surgical, dental, diagnostic procedures, treatment of certain types of chronic pain what local anesthetics are used for
inflitration anesthesia & Nerve block anesthesia types/routes of local anesthetics given
infiltration anesthesia used in/for: -minor surgical and dental proceduress -injection ID, subcut, or submucosally across the path of nerves supplying the target area -may be given in a circular pattern around the operative area
Nerve block anesthesia -can cause problems if too high concentration in body -injected directly into or around the nerve trunks of nerve ganglia that supply the target area
Major AEs of infiltration and Nerve block anesthesia "spinal headache" and epidural blood patch

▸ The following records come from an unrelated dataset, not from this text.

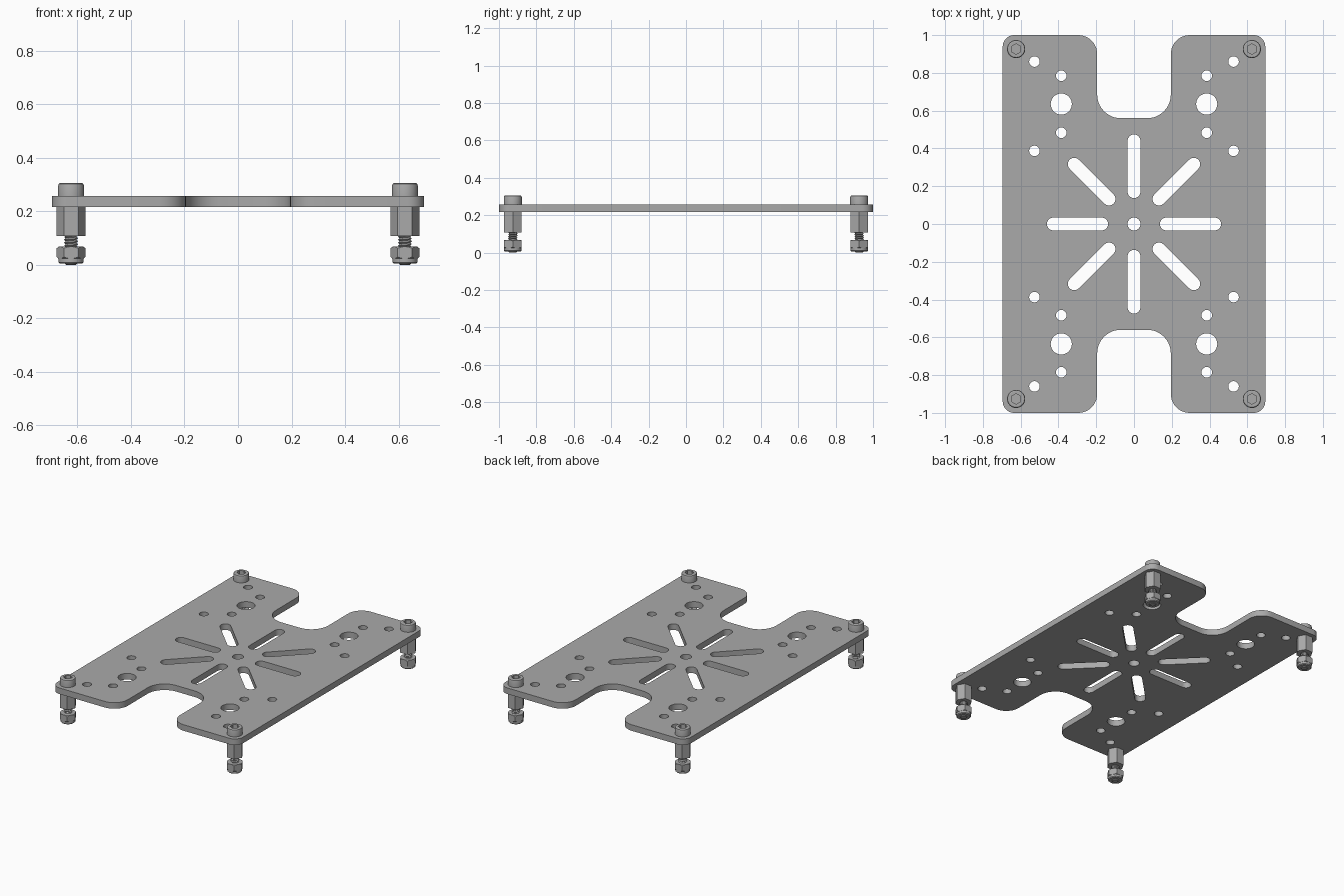
import bpy
import bmesh
from math import pi, cos, sin, radians
from mathutils import Matrix, Vector

if "Cube" in bpy.data.objects:
    bpy.data.objects.remove(bpy.data.objects["Cube"])

grey = bpy.data.materials.new("plain grey")
grey.use_nodes = True
grey.diffuse_color = (0.4, 0.4, 0.4, 1)
grey.node_tree.nodes["Principled BSDF"].inputs["Base Color"].default_value = grey.diffuse_color


def add(name, data):
    obj = bpy.data.objects.new(name, data)
    bpy.context.collection.objects.link(obj)
    if not data.materials:
        data.materials.append(grey)
    return obj


def bake(obj):
    """Turn a curve or modified object into a plain mesh object with sharp creases."""
    name = obj.name
    deps = bpy.context.evaluated_depsgraph_get()
    mesh = bpy.data.meshes.new_from_object(obj.evaluated_get(deps))
    bpy.data.objects.remove(obj)
    bm = bmesh.new()
    bm.from_mesh(mesh)
    bmesh.ops.remove_doubles(bm, verts=bm.verts, dist=1e-5)
    bmesh.ops.recalc_face_normals(bm, faces=bm.faces)
    bm.to_mesh(mesh)
    bm.free()
    return crease(add(name, mesh))


def crease(obj):
    bpy.ops.object.select_all(action='DESELECT')
    obj.select_set(True)
    bpy.context.view_layer.objects.active = obj
    bpy.ops.object.shade_smooth_by_angle(angle=radians(30))
    return obj


def lathe(name, profile, sides=32, turn=0.0):
    """Revolve (radius, height) points about z and cap the open ends."""
    bm = bmesh.new()
    rings = [[bm.verts.new((r * cos(turn + 2 * pi * i / sides), r * sin(turn + 2 * pi * i / sides), z))
              for i in range(sides)] for r, z in profile]
    for low, high in zip(rings, rings[1:]):
        for i in range(sides):
            j = (i + 1) % sides
            bm.faces.new((low[i], low[j], high[j], high[i]))
    bm.faces.new(rings[0])
    bm.faces.new(rings[-1])
    bmesh.ops.recalc_face_normals(bm, faces=bm.faces)
    mesh = bpy.data.meshes.new(name)
    bm.to_mesh(mesh)
    bm.free()
    return add(name, mesh)


def boolean(obj, cutter, operation):
    mod = obj.modifiers.new("cut", 'BOOLEAN')
    mod.object, mod.operation, mod.solver = cutter, operation, 'EXACT'
    cutter.hide_render = True
    result = bake(obj)
    bpy.data.objects.remove(cutter)
    return result


# Plate outline: rounded corners given as (x, y, radius)
def rounded(corners, steps=10):
    points = []
    for k, (x, y, r) in enumerate(corners):
        p = Vector((x, y))
        a = (Vector(corners[k - 1][:2]) - p).normalized()
        b = (Vector(corners[(k + 1) % len(corners)][:2]) - p).normalized()
        centre = p + (a + b) * r
        for s in range(steps + 1):
            t = s / steps * pi / 2
            points.append(centre - b * r * cos(t) - a * r * sin(t))
    return points


def slot(angle, start, end, r, steps=12):
    """Round-ended slot along a ray from the plate centre."""
    turn = Matrix.Rotation(angle, 2)
    points = []
    for x, first in ((end, -pi / 2), (start, pi / 2)):
        for s in range(steps + 1):
            t = first + pi * s / steps
            points.append(turn @ Vector((x + r * cos(t), r * sin(t))))
    return points


def circle(x, y, r, sides=28):
    return [Vector((x + r * cos(2 * pi * i / sides), y + r * sin(2 * pi * i / sides))) for i in range(sides)]


quarter = [(0.695, 1, 0.06), (0.195, 1, 0.1), (0.195, 0.56, 0.125)]
upper = quarter + [(-x, y, r) for x, y, r in reversed(quarter)]
loops = [rounded(upper + [(-x, -y, r) for x, y, r in upper])]

# Centre hole and eight radial slots
loops.append(circle(0, 0, 0.034))
for k in range(8):
    end = 0.448 if k % 2 else (0.427 if k % 4 == 0 else 0.44)
    loops.append(slot(k * pi / 4, 0.187 if k % 2 else 0.171, end, 0.034))

# Mounting holes, repeated in the four quarters
for x, y, r in ((0.385, 0.785, 0.028), (0.385, 0.635, 0.056), (0.385, 0.483, 0.028),
                (0.527, 0.86, 0.028), (0.527, 0.387, 0.028)):
    loops += [circle(x * sx, y * sy, r) for sx in (-1, 1) for sy in (-1, 1)]

curve = bpy.data.curves.new("mounting_plate", 'CURVE')
curve.dimensions = '2D'
curve.fill_mode = 'BOTH'
curve.extrude = 0.0205
for points in loops:
    spline = curve.splines.new('POLY')
    spline.points.add(len(points) - 1)
    for point, p in zip(spline.points, points):
        point.co = (p.x, p.y, 0, 1)
    spline.use_cyclic_u = True
plate = bake(add("mounting_plate", curve))
plate.location.z = 0.2365

# Socket screw head
head = lathe("screw_head", [(0.048, 0.255), (0.048, 0.297), (0.046, 0.303), (0.041, 0.306)])
socket = lathe("socket_cutter", [(0.028, 0.28), (0.028, 0.32)], 6, pi / 6)
head = boolean(head, socket, 'DIFFERENCE')

# Hexagonal spacer under the plate
spacer = crease(lathe("hex_spacer", [(0.054, 0.108), (0.054, 0.217)], 6))

# Threaded shank: one tooth swept along a helix
pitch = 0.011
mesh = bpy.data.meshes.new("threaded_shank")
mesh.from_pydata([(0.020, 0, 0), (0.0255, 0, pitch / 2), (0.020, 0, pitch)], [(0, 1), (1, 2)], [])
thread = add("threaded_shank", mesh)
screw = thread.modifiers.new("helix", 'SCREW')
screw.screw_offset = pitch
screw.iterations = 6
screw.steps = screw.render_steps = 20
screw.use_merge_vertices = True
thread = bake(thread)
thread.data.transform(Matrix.Translation((0, 0, 0.05)))

# Locking nut with chamfered corners, its collar, and the screw tip
nut = lathe("lock_nut", [(0.054, 0.024), (0.054, 0.068)], 6)
chamfer = lathe("nut_cutter", [(0.045, 0.022), (0.056, 0.032), (0.056, 0.060), (0.045, 0.070)], 48)
nut = boolean(nut, chamfer, 'INTERSECT')
collar = crease(lathe("nut_collar", [(0.041, 0.005), (0.046, 0.010), (0.046, 0.027)]))
tip = crease(lathe("screw_tip", [(0.018, 0.0), (0.022, 0.004), (0.022, 0.03)], 24))

# Place one set of fasteners at each corner
parts = (head, spacer, thread, nut, collar, tip)
for sx, side in ((1, "left"), (-1, "right")):
    for sy, end in ((-1, "front"), (1, "back")):
        for part in parts:
            copy = bpy.data.objects.new(f"{end}_{side}_{part.name}", part.data)
            bpy.context.collection.objects.link(copy)
            copy.location = (sx * 0.624, sy * 0.926, 0)
for part in parts:
    bpy.data.objects.remove(part)
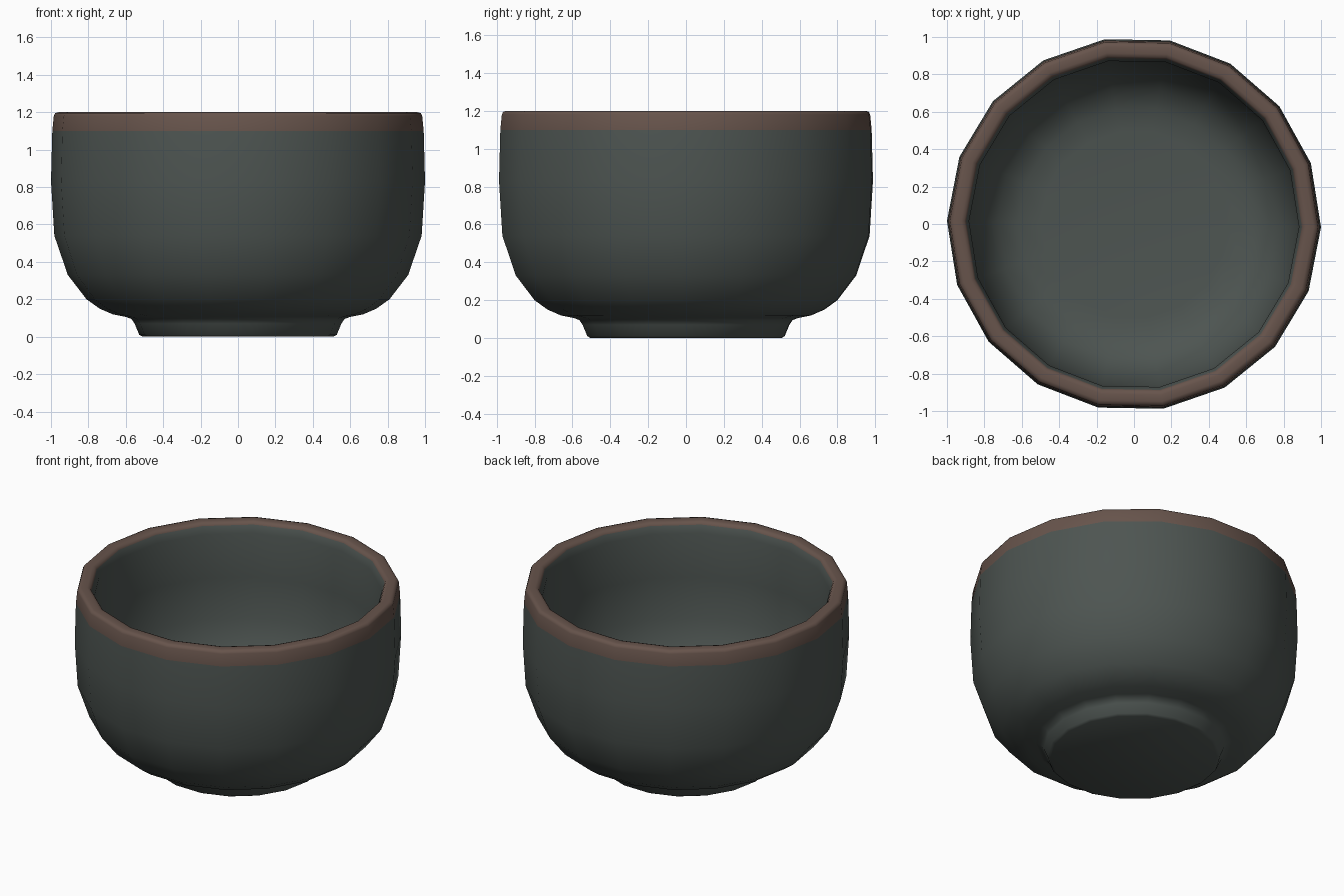
import bpy, bmesh, math

if "Cube" in bpy.data.objects:
    bpy.data.objects.remove(bpy.data.objects["Cube"])

SIDES = 18
TURN = math.radians(-1)

def material(name, color):
    m = bpy.data.materials.new(name)
    m.diffuse_color = (*color, 1)
    m.use_nodes = True
    m.node_tree.nodes["Principled BSDF"].inputs["Base Color"].default_value = m.diffuse_color
    return m

# profile (radius, height) from under the foot, over the lip, to the inner floor
outer = [(0.0, 0.0), (0.51, 0.0), (0.528, 0.01), (0.553, 0.07), (0.57, 0.095),
         (0.60, 0.106), (0.67, 0.12), (0.74, 0.15), (0.81, 0.20), (0.91, 0.33),
         (0.982, 0.54), (1.0, 0.83), (0.993, 1.10)]
lip = [(0.985, 1.18), (0.978, 1.195), (0.96, 1.20), (0.925, 1.20), (0.907, 1.195), (0.898, 1.18)]
inner = [(0.882, 1.13), (0.89, 0.83), (0.872, 0.56), (0.81, 0.38),
         (0.73, 0.27), (0.62, 0.215), (0.50, 0.20), (0.0, 0.20)]
profile = outer + lip + inner

# revolve the profile, colouring the rim band
bm = bmesh.new()
rings = []
for r, z in profile:
    if r == 0:
        rings.append([bm.verts.new((0, 0, z))] * SIDES)
    else:
        rings.append([bm.verts.new((r * math.cos(TURN + math.tau * i / SIDES),
                                    r * math.sin(TURN + math.tau * i / SIDES), z))
                      for i in range(SIDES)])
rim = range(len(outer) - 1, len(outer) + len(lip) - 1)
for k in range(len(rings) - 1):
    a, b = rings[k], rings[k + 1]
    for i in range(SIDES):
        j = (i + 1) % SIDES
        f = bm.faces.new(list(dict.fromkeys((a[i], a[j], b[j], b[i]))))
        f.material_index = 1 if k in rim else 0
bmesh.ops.recalc_face_normals(bm, faces=bm.faces)
mesh = bpy.data.meshes.new("bowl")
bm.to_mesh(mesh)
bm.free()

# bowl object with glaze and rim colours
mesh.materials.append(material("glaze", (0.075, 0.09, 0.083)))
mesh.materials.append(material("rim_brown", (0.135, 0.088, 0.071)))
bowl = bpy.data.objects.new("bowl", mesh)
bpy.context.collection.objects.link(bowl)
bpy.context.view_layer.objects.active = bowl
bowl.select_set(True)
bpy.ops.object.shade_smooth_by_angle(angle=math.radians(50))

Uses of NMBAs -to prevent nerve transmission, resulting in paralysis -used with anesthetics during surgery
Special considerations for NMBAs when used during surgery -cause paralysis of respiratory and skeletal muscles -client unable to breathe w/o mechanical respiration -does not cause sedation or pain relief -client may be paralyzed AND conscious
types of NMBAs-nondepolarizing drugs -short acting (mivacurium-Maacacron) -intermediate acting (atracurium-Tracrium, vecuronoim-Norcuron, rocuronium-Zemuron) -long acting (pancuronium-Pavulon, doxacurium-Nuromax, d-Tubocurarine-dTC)
Succinylcholine NMBA- depolarizing drug
function of Succinylcholine -similar to ACh in causing depolarization -slower metabolism than ACH, repolarization cannot occur while present -causes flaccid muscle paralysis
function of nondepolarizing NMBAs -prevent ACh from acting at neuromuscular junctions -muscle fibers are not stimulated bc nerve cell membrane is not depolarized -skeletal muscle contraction does not occur
sequential effects of NMBAs -muscle weakness initially followed by total flaccid paralysis -small, rapidly moving muscles 1st affected -then larger muscles -finally intercostal muscles and diaphragm are affected resulting in cessation of respiration
main uses of NMBAs -maintaining controlled ventilation during surgical procedures -endotracheal intubation (short acting) -reduction of muscle contraction in target area -diagnostic drugs for myasthenia gravis
AEs of NMBAs Serious: -Hypotension (blockade of autonomic ganglia -Tachycardia (Blockade of muscarinic receptors -Hypotension (release of histamine
Overdose of NMBAs symptoms -Cardiovascular collapse -conscious sedation, moderate sedation, procedural sedation, a semi-conscious effect
Moderate sedation (conscious sedation, procedural sedation) used for diagnostic/minor surgical procedures that do not require deep anesthesia -recovery time better than gen. anesthesia -greater safety profile than gen. anesthesia -client may have no memory of experience
vital assessment during pre-, intra- and postoperative phases -vital signs -baseline labwork, ECG -Pulse oximeter (PO2) -ABCs -all body systems
what to watch for during recovery cardiovascular depression, respiratory depression and Major complications of anesthesia
propofol -IV general anesthetic drug -used in ICU and other critical care settings for induction and maintenacne of anesthesia/sedation
succinylcholine -only depolarizing NMBA available -ultra-short-acting, but is more slowly metabolized than ACh -adjunct to general anestehsia for flaccid paralysis of muscle -stimulates motor endplate to ongoing depolarizing, repolarization cannot occur and muscles ca
vecuronium -intermediate-acting NONdepolarizing NMBA -adjunct to gen. anesthesia -most useful in procedures requiring mechanical ventilation
Created by: gfcfnina